Ai(x)=σ(u1+u2+v2v1+u2+v2111+u2+v2) A_{i}(\vec{x})=\sigma\begin{pmatrix}-\frac{u}{\sqrt{1+u^{2}+v^{2}}}\\ -\frac{v}{\sqrt{1+u^{2}+v^{2}}}\\ 1-\frac{1}{1+u^{2}+v^{2}} \end{pmatrix}

By projecting it on the plane z=1z=1 we obtain:

ddtx+Ai(x)tez(x+Ai(x)t)t=0=(uσ1+u2+v2vσ1+u2+v20) \left.\frac{d}{dt}\frac{\vec{x}+A_{i}(\vec{x})\cdot t}{\vec{e_{z}}\cdot\left(\vec{x}+A_{i}(\vec{x})\cdot t\right)}\right|_{t=0}=\begin{pmatrix}-u\sigma\sqrt{1+u^{2}+v^{2}}\\ -v\sigma\sqrt{1+u^{2}+v^{2}}\\ 0 \end{pmatrix}

In the second case where ±ai\pm\vec{a_{i}} is inside the face, assuming ai=ex\vec{a_{i}}=\vec{e_{x}}

Ai(x)=σ(1u21+u2+v2uv1+u2+v2u1+u2+v2) A_{i}(\vec{x})=\sigma\begin{pmatrix}1-\frac{u^{2}}{1+u^{2}+v^{2}}\\ -\frac{uv}{1+u^{2}+v^{2}}\\ -\frac{u}{1+u^{2}+v^{2}} \end{pmatrix}

By projecting it on the plane z=1z=1 we obtain:

ddtx+Ai(x)tez(x+Ai(x)t)t=0=(σ1+u2+v200) \left.\frac{d}{dt}\frac{\vec{x}+A_{i}(\vec{x})\cdot t}{\vec{e_{z}}\cdot\left(\vec{x}+A_{i}(\vec{x})\cdot t\right)}\right|_{t=0}=\begin{pmatrix}\sigma\sqrt{1+u^{2}+v^{2}}\\ 0\\ 0 \end{pmatrix}

Demonstration

hyper3d-envmapgen implements the proposed algorithm using TypeScript, Rust, and WebAssembly. It uses a CPU to execute the algorithm, making it possible to generate a PMREM without hindering the main thread or a GPU. An interactive WebGL demo is available here.

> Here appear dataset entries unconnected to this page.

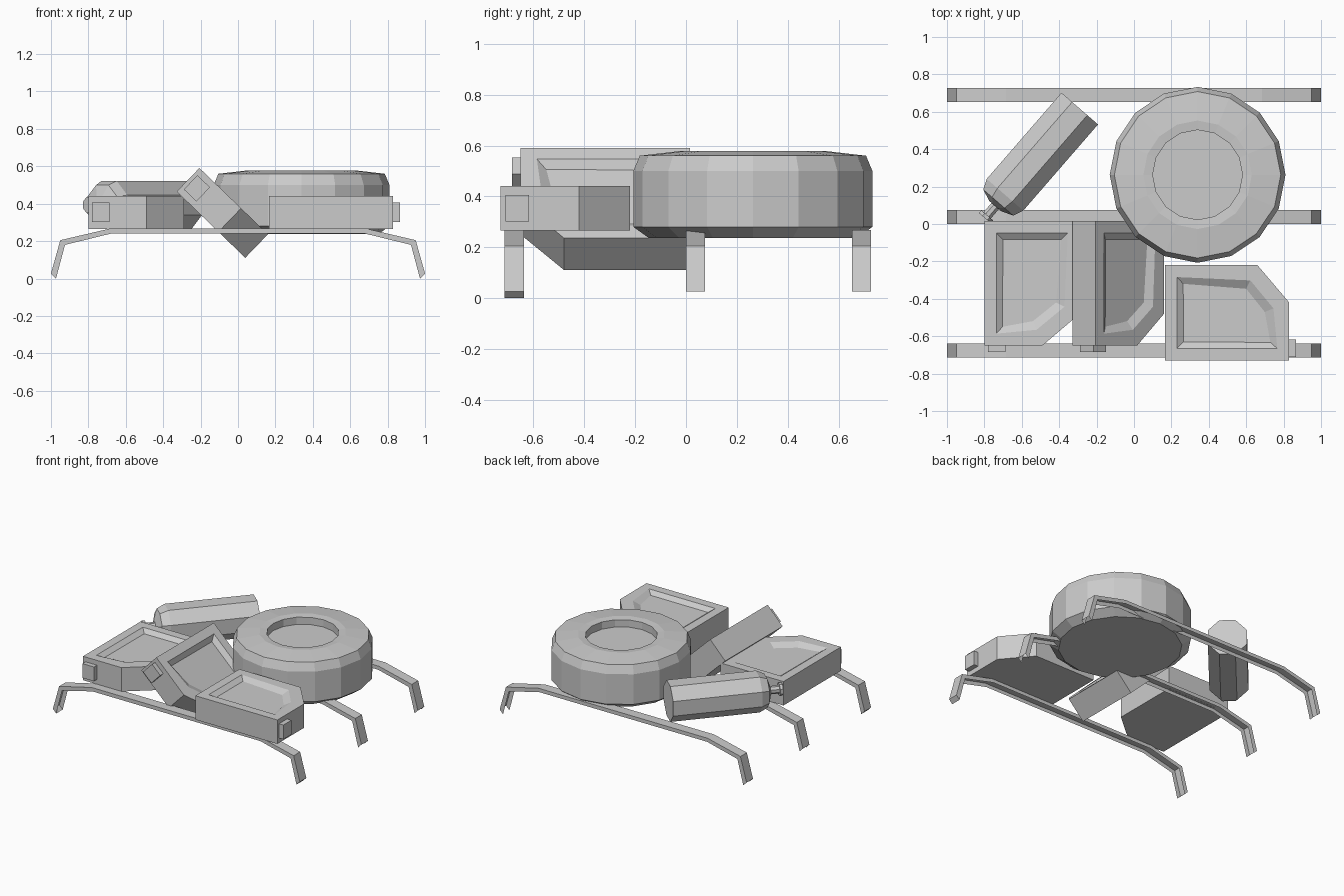
import bpy, bmesh
from math import pi, cos, sin, radians
from mathutils import Matrix, Vector

if "Cube" in bpy.data.objects:
    bpy.data.objects.remove(bpy.data.objects["Cube"])


def finish(name, bm, matrix=Matrix()):
    bmesh.ops.recalc_face_normals(bm, faces=bm.faces)
    mesh = bpy.data.meshes.new(name)
    bm.to_mesh(mesh)
    bm.free()
    obj = bpy.data.objects.new(name, mesh)
    bpy.context.collection.objects.link(obj)
    obj.matrix_world = matrix
    return obj


def lathe(name, profile, sides, phase=0.0, matrix=Matrix()):
    """Rings of (radius, height) joined around z, closed by flat ends."""
    bm = bmesh.new()
    rings = []
    for r, z in profile:
        rings.append([bm.verts.new((r * cos(phase + 2 * pi * i / sides),
                                    r * sin(phase + 2 * pi * i / sides), z))
                      for i in range(sides)])
    for a, b in zip(rings, rings[1:]):
        for i in range(sides):
            j = (i + 1) % sides
            bm.faces.new((a[i], a[j], b[j], b[i]))
    bm.faces.new(rings[0])
    bm.faces.new(rings[-1])
    return finish(name, bm, matrix)


# Roof bars: thin channels, open underneath
def roof_bar(name, y0, y1, capped=False):
    outer = [(-1, .027), (-.95, .205), (-.685, .267)]
    inner = [(-.973, 0), (-.925, .18), (-.68, .24)]
    outer += [(-x, z) for x, z in reversed(outer)]
    inner += [(-x, z) for x, z in reversed(inner)]
    bm = bmesh.new()
    o0, o1 = ([bm.verts.new((x, y, z)) for x, z in outer] for y in (y0, y1))
    i0, i1 = ([bm.verts.new((x, y, z)) for x, z in inner] for y in (y0, y1))
    for k in range(len(outer) - 1):
        for a, b in ((o0, o1), (i0, o0), (o1, i1)):
            bm.faces.new((a[k], a[k + 1], b[k + 1], b[k]))
    if capped:
        for k in (0, -1):
            bm.faces.new((o0[k], o1[k], i1[k], i0[k]))
    finish(name, bm)


roof_bar("front_roof_bar", -.713, -.638, True)
roof_bar("middle_roof_bar", 0, .075)
roof_bar("rear_roof_bar", .653, .727)

# Spare wheel lying flat
lathe("spare_wheel", [(.41, .237), (.47, .28), (.47, .5), (.445, .56), (.29, .578),
                      (.24, .573), (.24, .52)], 16,
      matrix=Matrix.Translation((.34, .263, 0)))


# Fuel cans: clipped-corner box, sunken top panel, square cap at the front
def fuel_can(name, matrix):
    w, l, t = .51, .665, .175
    outline = [(0, 0), (w - .2, 0), (w, .17), (w, l), (0, l)]
    bm = bmesh.new()
    base = bm.faces.new([bm.verts.new((x, y, 0)) for x, y in outline])
    ext = bmesh.ops.extrude_face_region(bm, geom=[base], use_keep_orig=True)
    bmesh.ops.translate(bm, vec=(0, 0, t),
                        verts=[e for e in ext["geom"] if isinstance(e, bmesh.types.BMVert)])
    bmesh.ops.recalc_face_normals(bm, faces=bm.faces)
    top = max(bm.faces, key=lambda f: f.calc_center_median().z)
    bmesh.ops.inset_region(bm, faces=[top], thickness=.09)
    bmesh.ops.inset_region(bm, faces=[top], thickness=.05, depth=-.025)
    finish(name, bm, matrix)

    bm = bmesh.new()
    bmesh.ops.create_cube(bm, size=1, matrix=Matrix.Translation((.066, -.01, t / 2))
                          @ Matrix.Diagonal((.093, .05, .105, 1)))
    finish(name + "_cap", bm, matrix)


fuel_can("left_fuel_can", Matrix.Translation((-.8, -.65, .266)))
fuel_can("tilted_fuel_can", Matrix.Translation((-.328, -.65, .465))
         @ Matrix.Rotation(radians(44), 4, 'Y'))
fuel_can("right_fuel_can", Matrix.Translation((.83, -.73, .266))
         @ Matrix.Rotation(radians(90), 4, 'Z'))

# Gas bottle lying diagonally, with neck and valve wheel
axis = Vector((-.655, -.755, 0)).normalized()
side = Vector((0, 0, 1)).cross(axis)
place = Matrix.Translation((-.29, .617, .393)) @ Matrix(
    (side, Vector((0, 0, 1)), -axis)).transposed().to_4x4()
place = place @ Matrix.Rotation(pi, 4, 'Y')
lathe("gas_bottle", [(.14, 0), (.14, .61), (.115, .665), (.045, .69)], 8, pi / 8, place)
lathe("bottle_neck", [(.028, .68), (.028, .765)], 8, pi / 8, place)
lathe("bottle_valve", [(.045, .755), (.045, .775)], 8, pi / 8, place)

References

[Lyon1993] Lyron, R. 1993. Phong shading reformulation for hardware rendering. Tech. Rep. 43, Apple.

[Olano2010] Olano, M., & Baker, D. (2010, February). LEAN mapping. In Proceedings of the 2010 ACM SIGGRAPH symposium on Interactive 3D Graphics and Games (pp. 181-188). ACM.

[Zheng2011] Zheng, Z., & Saito, S. (2011, August). Screen space anisotropic blurred soft shadows. In SIGGRAPH Posters (p. 75).

[Colbert2007] Colbert, M., & Krivanek, J. (2007). GPU-based importance sampling. GPU Gems, 3, 459-476.